HOW TO COMPLETE THIS TASK →
Where an entry holds an image, leave the image out; otherwise reproduce the entry exactly.
═══
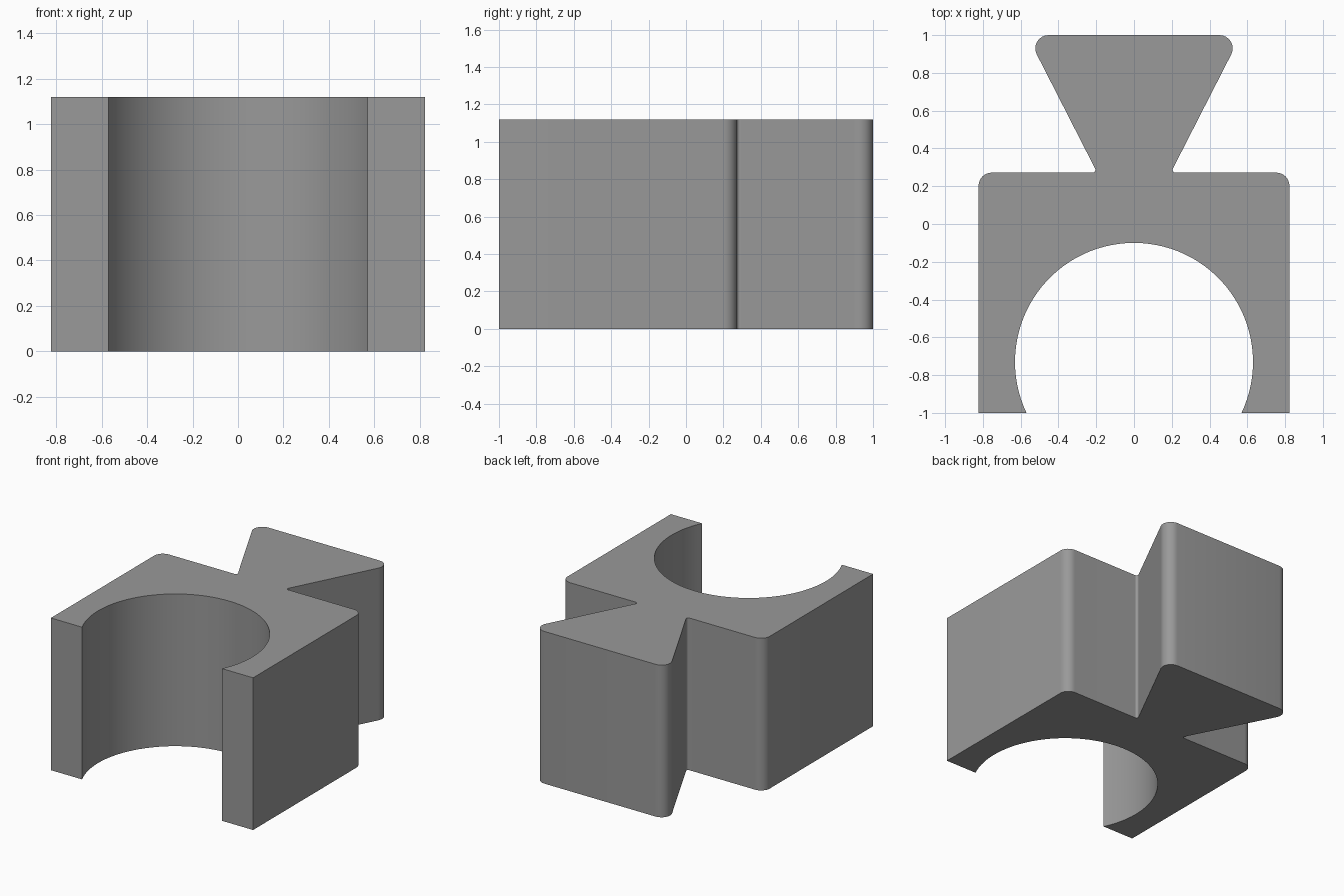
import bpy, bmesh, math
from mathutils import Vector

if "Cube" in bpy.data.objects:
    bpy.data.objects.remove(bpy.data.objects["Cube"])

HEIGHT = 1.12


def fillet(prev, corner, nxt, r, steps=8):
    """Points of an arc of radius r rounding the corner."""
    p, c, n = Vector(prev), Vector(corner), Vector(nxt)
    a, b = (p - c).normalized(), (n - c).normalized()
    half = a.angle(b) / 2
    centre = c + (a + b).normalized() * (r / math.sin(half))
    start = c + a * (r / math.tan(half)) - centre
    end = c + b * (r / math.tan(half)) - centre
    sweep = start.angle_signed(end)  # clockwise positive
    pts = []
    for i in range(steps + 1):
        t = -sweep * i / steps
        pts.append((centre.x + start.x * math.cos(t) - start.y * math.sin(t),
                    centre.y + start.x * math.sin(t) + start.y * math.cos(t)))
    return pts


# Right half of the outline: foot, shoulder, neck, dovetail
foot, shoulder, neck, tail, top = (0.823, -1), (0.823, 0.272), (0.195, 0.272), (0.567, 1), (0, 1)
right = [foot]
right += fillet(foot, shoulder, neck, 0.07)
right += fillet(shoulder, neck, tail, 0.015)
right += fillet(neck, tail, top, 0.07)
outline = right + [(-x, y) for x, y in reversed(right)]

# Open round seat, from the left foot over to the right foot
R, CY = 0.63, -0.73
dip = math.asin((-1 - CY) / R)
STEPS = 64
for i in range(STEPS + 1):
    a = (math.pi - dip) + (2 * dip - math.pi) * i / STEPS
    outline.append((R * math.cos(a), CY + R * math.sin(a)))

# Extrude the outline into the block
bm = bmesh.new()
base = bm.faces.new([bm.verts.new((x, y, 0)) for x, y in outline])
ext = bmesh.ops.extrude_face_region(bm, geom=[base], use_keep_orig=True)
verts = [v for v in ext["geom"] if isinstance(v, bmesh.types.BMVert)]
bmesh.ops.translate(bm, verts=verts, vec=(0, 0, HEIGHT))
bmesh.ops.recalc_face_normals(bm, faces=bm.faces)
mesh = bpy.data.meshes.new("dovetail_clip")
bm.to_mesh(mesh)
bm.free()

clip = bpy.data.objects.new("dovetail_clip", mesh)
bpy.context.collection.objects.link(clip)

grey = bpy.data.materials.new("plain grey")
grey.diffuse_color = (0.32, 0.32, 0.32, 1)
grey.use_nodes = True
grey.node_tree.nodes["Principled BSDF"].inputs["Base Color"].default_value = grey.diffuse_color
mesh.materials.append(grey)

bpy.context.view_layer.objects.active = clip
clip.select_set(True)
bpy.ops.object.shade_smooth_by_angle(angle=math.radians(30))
═══
ANSWER SECTION →
import bpy, bmesh, math
from mathutils import Vector

if "Cube" in bpy.data.objects:
    bpy.data.objects.remove(bpy.data.objects["Cube"])

HEIGHT = 1.12


def fillet(prev, corner, nxt, r, steps=8):
    """Points of an arc of radius r rounding the corner."""
    p, c, n = Vector(prev), Vector(corner), Vector(nxt)
    a, b = (p - c).normalized(), (n - c).normalized()
    half = a.angle(b) / 2
    centre = c + (a + b).normalized() * (r / math.sin(half))
    start = c + a * (r / math.tan(half)) - centre
    end = c + b * (r / math.tan(half)) - centre
    sweep = start.angle_signed(end)  # clockwise positive
    pts = []
    for i in range(steps + 1):
        t = -sweep * i / steps
        pts.append((centre.x + start.x * math.cos(t) - start.y * math.sin(t),
                    centre.y + start.x * math.sin(t) + start.y * math.cos(t)))
    return pts


# Right half of the outline: foot, shoulder, neck, dovetail
foot, shoulder, neck, tail, top = (0.823, -1), (0.823, 0.272), (0.195, 0.272), (0.567, 1), (0, 1)
right = [foot]
right += fillet(foot, shoulder, neck, 0.07)
right += fillet(shoulder, neck, tail, 0.015)
right += fillet(neck, tail, top, 0.07)
outline = right + [(-x, y) for x, y in reversed(right)]

# Open round seat, from the left foot over to the right foot
R, CY = 0.63, -0.73
dip = math.asin((-1 - CY) / R)
STEPS = 64
for i in range(STEPS + 1):
    a = (math.pi - dip) + (2 * dip - math.pi) * i / STEPS
    outline.append((R * math.cos(a), CY + R * math.sin(a)))

# Extrude the outline into the block
bm = bmesh.new()
base = bm.faces.new([bm.verts.new((x, y, 0)) for x, y in outline])
ext = bmesh.ops.extrude_face_region(bm, geom=[base], use_keep_orig=True)
verts = [v for v in ext["geom"] if isinstance(v, bmesh.types.BMVert)]
bmesh.ops.translate(bm, verts=verts, vec=(0, 0, HEIGHT))
bmesh.ops.recalc_face_normals(bm, faces=bm.faces)
mesh = bpy.data.meshes.new("dovetail_clip")
bm.to_mesh(mesh)
bm.free()

clip = bpy.data.objects.new("dovetail_clip", mesh)
bpy.context.collection.objects.link(clip)

grey = bpy.data.materials.new("plain grey")
grey.diffuse_color = (0.32, 0.32, 0.32, 1)
grey.use_nodes = True
grey.node_tree.nodes["Principled BSDF"].inputs["Base Color"].default_value = grey.diffuse_color
mesh.materials.append(grey)

bpy.context.view_layer.objects.active = clip
clip.select_set(True)
bpy.ops.object.shade_smooth_by_angle(angle=math.radians(30))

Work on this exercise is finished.